Right now, China might want to remember Cordelia Gummer.
In 1990, Britain was worried about infected beef and "mad cow disease". The government insisted that no-one need panic - Britain's beef was fine.
In order to make the point in a dramatic way, Britain's Agriculture, Fisheries and Food Minister John Gummer decided to feed his four-year-old daughter Cordelia a beefburger in front of the cameras. It was a slightly curious, much criticised and derided tactic.
I wonder if the Communist Party's been thinking of anything similar in recent days. The food scare which began with tainted baby milk powder last week has been getting worse and worse.
On Friday, everyone here woke up to find that more dairy products had been affected - including the normal milk that you or I would buy in the shops. The government insists that most milk is safe to drink - but that doesn't reassure very many people.

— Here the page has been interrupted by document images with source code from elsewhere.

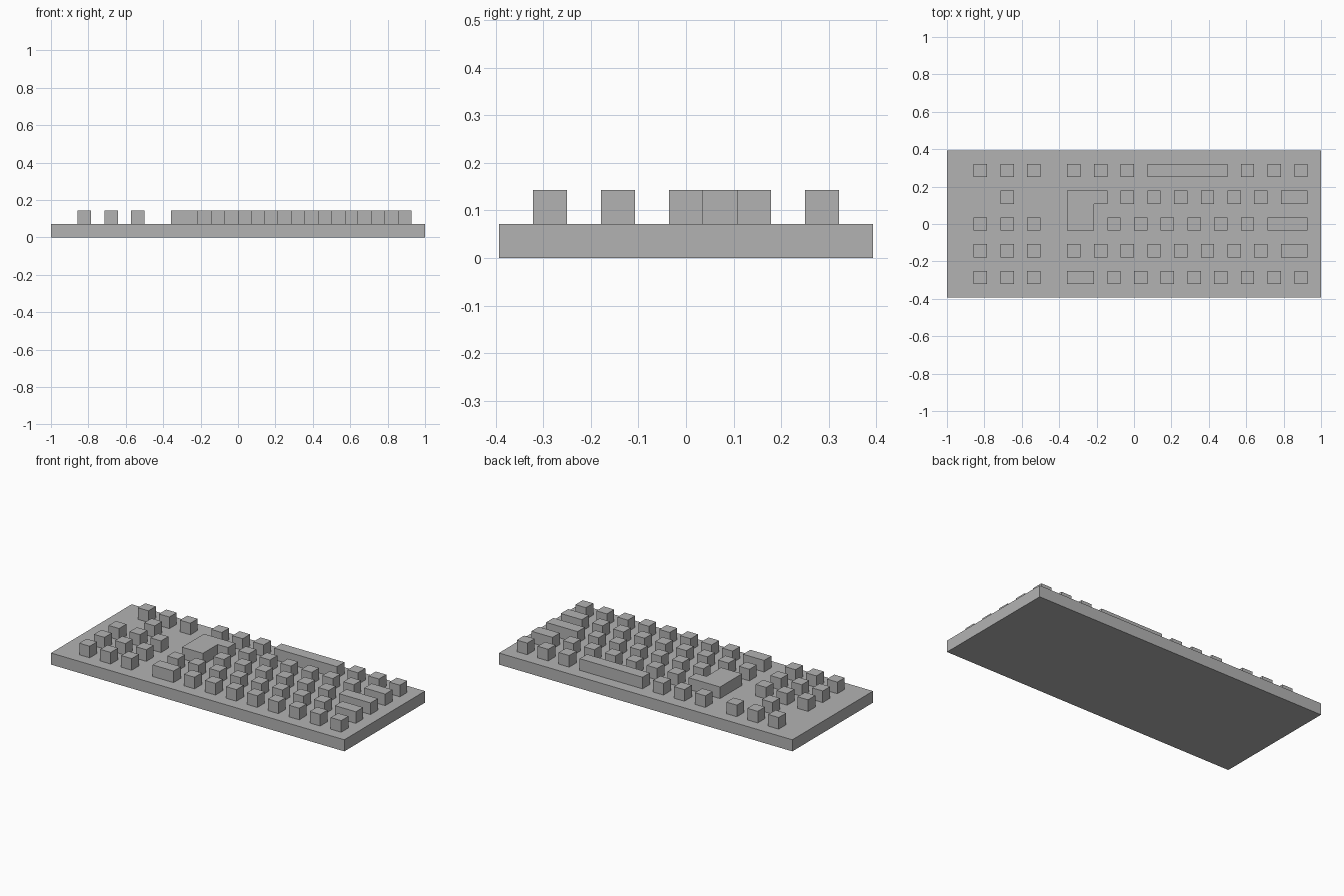
import bpy
import bmesh

cube = bpy.data.objects.get("Cube")
if cube:
    bpy.data.objects.remove(cube, do_unlink=True)

U = 1 / 14  # one key width; everything sits on this grid

grey = bpy.data.materials.new("plain grey")
grey.use_nodes = True
grey.diffuse_color = (0.45, 0.45, 0.45, 1)
grey.node_tree.nodes["Principled BSDF"].inputs["Base Color"].default_value = grey.diffuse_color


def prism(name, outline, bottom, top):
    """Extrude a flat outline, given in grid units, straight up."""
    bm = bmesh.new()
    face = bm.faces.new([bm.verts.new((x * U, y * U, bottom * U)) for x, y in outline])
    extruded = bmesh.ops.extrude_face_region(bm, geom=[face], use_keep_orig=True)
    for item in extruded["geom"]:
        if isinstance(item, bmesh.types.BMVert):
            item.co.z = top * U
    bmesh.ops.recalc_face_normals(bm, faces=bm.faces)
    mesh = bpy.data.meshes.new(name)
    bm.to_mesh(mesh)
    bm.free()
    mesh.materials.append(grey)
    obj = bpy.data.objects.new(name, mesh)
    bpy.context.collection.objects.link(obj)
    return obj


def block(name, x0, x1, y0, y1, bottom, top):
    return prism(name, [(x0, y0), (x1, y0), (x1, y1), (x0, y1)], bottom, top)


def key(name, left, row, width=1):
    return block(name, left, left + width, row - 0.5, row + 0.5, 1, 2)


# Case
block("keyboard_case", -14, 14, -5.5, 5.5, 0, 1)

# Square keys: row centre -> left edges
main_rows = {
    4: [-5, -3, -1, 8, 10, 12],
    2: range(-1, 10, 2),
    0: range(-2, 9, 2),
    -2: range(-5, 10, 2),
    -4: range(-2, 13, 2),
}
for row, lefts in main_rows.items():
    for left in lefts:
        key("main_key", left, row)

# Navigation cluster, with a lone key above the lower row
for row in (4, 0, -2, -4):
    for left in (-12, -10, -8):
        key("navigation_key", left, row)
key("arrow_key", -10, 2)

# Wide keys
key("space_bar", 1, 4, 6)
key("shift_key", 11, 2, 2)
key("caps_key", 10, 0, 3)
key("tab_key", 11, -2, 2)
key("backspace_key", -5, -4, 2)

# L-shaped enter key
prism("enter_key",
      [(-5, -0.5), (-3, -0.5), (-3, 1.5), (-2, 1.5), (-2, 2.5), (-5, 2.5)], 1, 2)
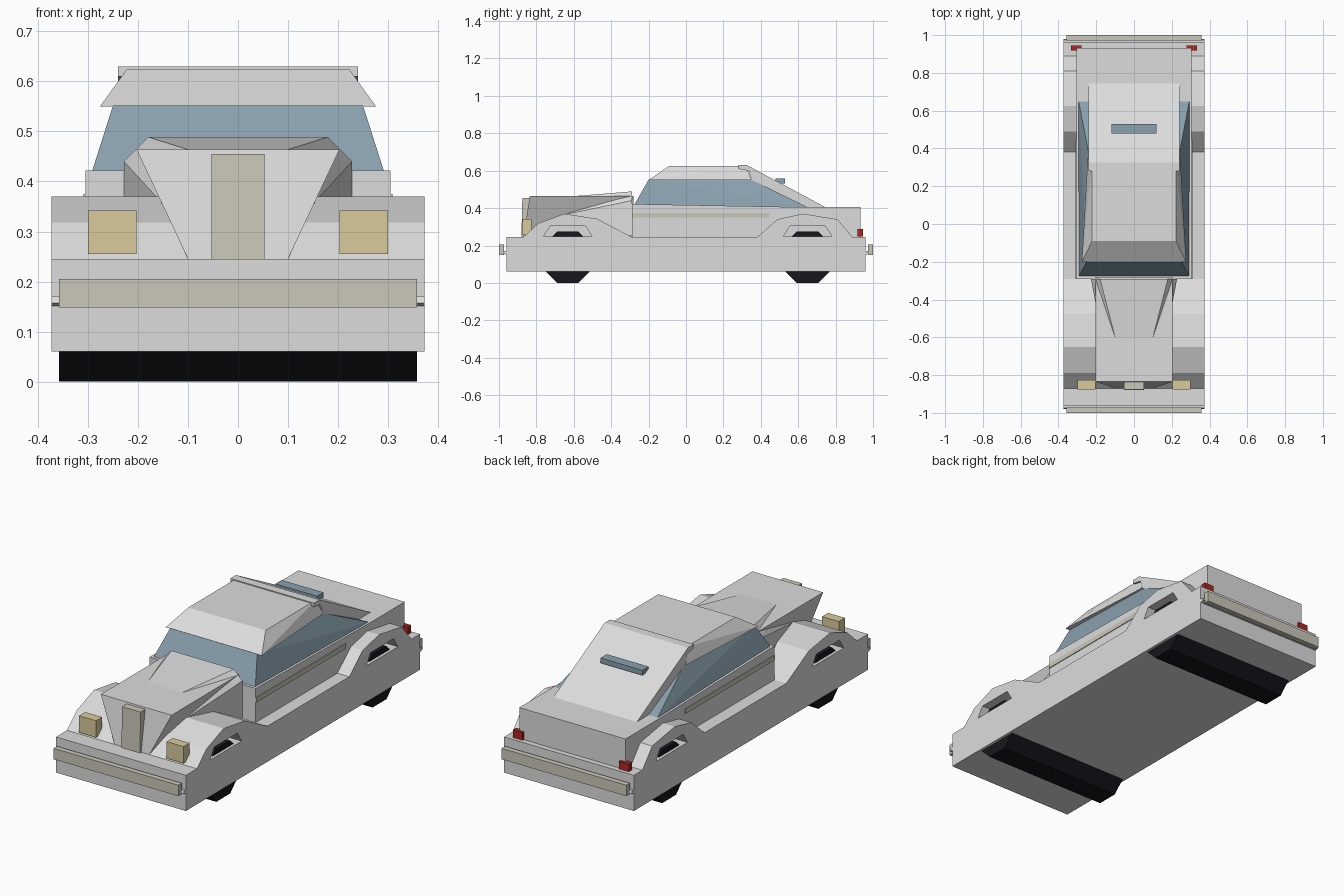
import bpy, bmesh

if "Cube" in bpy.data.objects:
    bpy.data.objects.remove(bpy.data.objects["Cube"])


def mat(name, r, g, b):
    m = bpy.data.materials.new(name)
    m.diffuse_color = (r, g, b, 1)
    m.use_nodes = True
    m.node_tree.nodes["Principled BSDF"].inputs["Base Color"].default_value = m.diffuse_color
    return m


GRAY = mat("body_gray", 0.72, 0.72, 0.72)
GLASS = mat("window_blue", 0.25, 0.35, 0.42)
TRIM = mat("trim_beige", 0.60, 0.58, 0.49)
LAMP = mat("headlight_yellow", 0.70, 0.60, 0.34)
RED = mat("tail_light_red", 0.42, 0.02, 0.015)
TYRE = mat("tyre_black", 0.008, 0.008, 0.012)


def finish(name, bm, material):
    bmesh.ops.recalc_face_normals(bm, faces=bm.faces)
    me = bpy.data.meshes.new(name)
    bm.to_mesh(me)
    bm.free()
    me.materials.append(material)
    ob = bpy.data.objects.new(name, me)
    bpy.context.collection.objects.link(ob)
    return ob


def prism(name, profile, x0, x1, material):
    """Extrude a (y, z) profile from x0 to x1."""
    bm = bmesh.new()
    face = bm.faces.new([bm.verts.new((x0, y, z)) for y, z in profile])
    ext = bmesh.ops.extrude_face_region(bm, geom=[face])["geom"]
    verts = [v for v in ext if isinstance(v, bmesh.types.BMVert)]
    bmesh.ops.translate(bm, verts=verts, vec=(x1 - x0, 0, 0))
    return finish(name, bm, material)


def box(name, x0, x1, y0, y1, z0, z1, material):
    return prism(name, [(y0, z0), (y1, z0), (y1, z1), (y0, z1)], x0, x1, material)


def hull(name, half, material):
    """Convex solid from points mirrored across x."""
    bm = bmesh.new()
    for x, y, z in half:
        bm.verts.new((x, y, z))
        bm.verts.new((-x, y, z))
    bmesh.ops.convex_hull(bm, input=bm.verts)
    bmesh.ops.dissolve_limit(bm, angle_limit=0.01, verts=bm.verts, edges=bm.edges)
    return finish(name, bm, material)


# Lower body with both fender humps
body = prism("lower_body", [
    (-0.96, 0.06), (0.96, 0.06), (0.96, 0.245), (0.89, 0.245), (0.81, 0.34),
    (0.625, 0.37), (0.49, 0.34), (0.38, 0.245), (-0.29, 0.245), (-0.475, 0.343),
    (-0.65, 0.37), (-0.79, 0.318), (-0.87, 0.245), (-0.96, 0.245)],
    -0.373, 0.373, GRAY)

# Wheel arches cut into the sides, and full-width octagonal wheels
for label, yc in (("front", -0.632), ("rear", 0.65)):
    for side, s in (("right", 1), ("left", -1)):
        arch = [(yc - 0.13, 0.248), (yc + 0.13, 0.248), (yc + 0.095, 0.303), (yc - 0.095, 0.303)]
        cutter = prism(f"{label}_{side}_arch_cutter", arch, s * 0.30, s * 0.45, GRAY)
        cutter.hide_render = True
        cutter.hide_viewport = True
        mod = body.modifiers.new("arch", "BOOLEAN")
        mod.operation = "DIFFERENCE"
        mod.solver = "EXACT"
        mod.object = cutter
    a, r = 0.057, 0.1375
    octagon = [(-a, -r), (a, -r), (r, -a), (r, a), (a, r), (-a, r), (-r, a), (-r, -a)]
    prism(f"{label}_wheels", [(yc + y, r + z) for y, z in octagon], -0.358, 0.358, TYRE)

# Cabin sides and rear deck
prism("cabin_base", [(-0.29, 0.2), (0.932, 0.2), (0.932, 0.405), (0.62, 0.405), (-0.29, 0.422)],
      -0.305, 0.305, GRAY)

# Hood: narrow at the bottom, wide at the top
hull("hood", [(0.10, -0.87, 0.245), (0.203, -0.835, 0.464),
              (0.203, -0.28, 0.464), (0.10, -0.28, 0.245)], GRAY)

# Raised cowl blending the hood into the cabin
hull("cowl", [(0.10, -0.60, 0.464), (0.15, -0.70, 0.355), (0.18, -0.29, 0.489),
              (0.228, -0.29, 0.44), (0.228, -0.29, 0.25)], GRAY)

# Windows
hull("window_glass", [(0.292, -0.275, 0.40), (0.292, -0.275, 0.42), (0.295, 0.66, 0.40),
                      (0.25, -0.20, 0.552), (0.235, 0.35, 0.552)], GLASS)

# Roof and sloping rear panel
hull("roof", [(0.276, -0.20, 0.55), (0.245, 0.35, 0.55),
              (0.222, -0.09, 0.625), (0.222, 0.32, 0.625)], GRAY)
prism("rear_panel", [(0.28, 0.63), (0.325, 0.63), (0.745, 0.405), (0.66, 0.40),
                     (0.35, 0.55), (0.335, 0.60), (0.28, 0.61)], -0.24, 0.24, GRAY)
box("rear_window", -0.12, 0.12, 0.478, 0.53, 0.532, 0.558, GLASS)

# Grille and bumpers
prism("grille", [(-0.88, 0.245), (-0.84, 0.245), (-0.83, 0.455), (-0.875, 0.455)],
      -0.053, 0.053, TRIM)
for label, s in (("front", -1), ("rear", 1)):
    prism(f"{label}_bumper_bracket",
          [(s * 0.955, 0.17), (s * 0.975, 0.17), (s * 0.98, 0.157), (s * 0.955, 0.150)],
          -0.373, 0.373, GRAY)
    y0, y1 = sorted((s * 0.972, s * 1.0))
    box(f"{label}_bumper", -0.358, 0.358, y0, y1, 0.148, 0.205, TRIM)

# Paired lamps and side trim
for side, s in (("right", 1), ("left", -1)):
    box(f"{side}_headlight", s * 0.203, s * 0.30, -0.875, -0.825, 0.255, 0.342, LAMP)
    box(f"{side}_tail_light", s * 0.278, s * 0.333, 0.918, 0.945, 0.247, 0.287, RED)
    box(f"{side}_side_trim", s * 0.30, s * 0.309, -0.29, 0.445, 0.35, 0.375, TRIM)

This afternoon, at the Tesco supermarket in Beijing, milk was still on sale. But most shoppers avoided the dairy counter. Parents have continued to take their babies to hospitals to be checked for kidney stones.
Perhaps China's Health Minister, Chen Zhu, may decide to invite the media to his house to watch him and his family drink pints of milk and eat ice cream. But maybe not. It didn't really work when John Gummer tried it.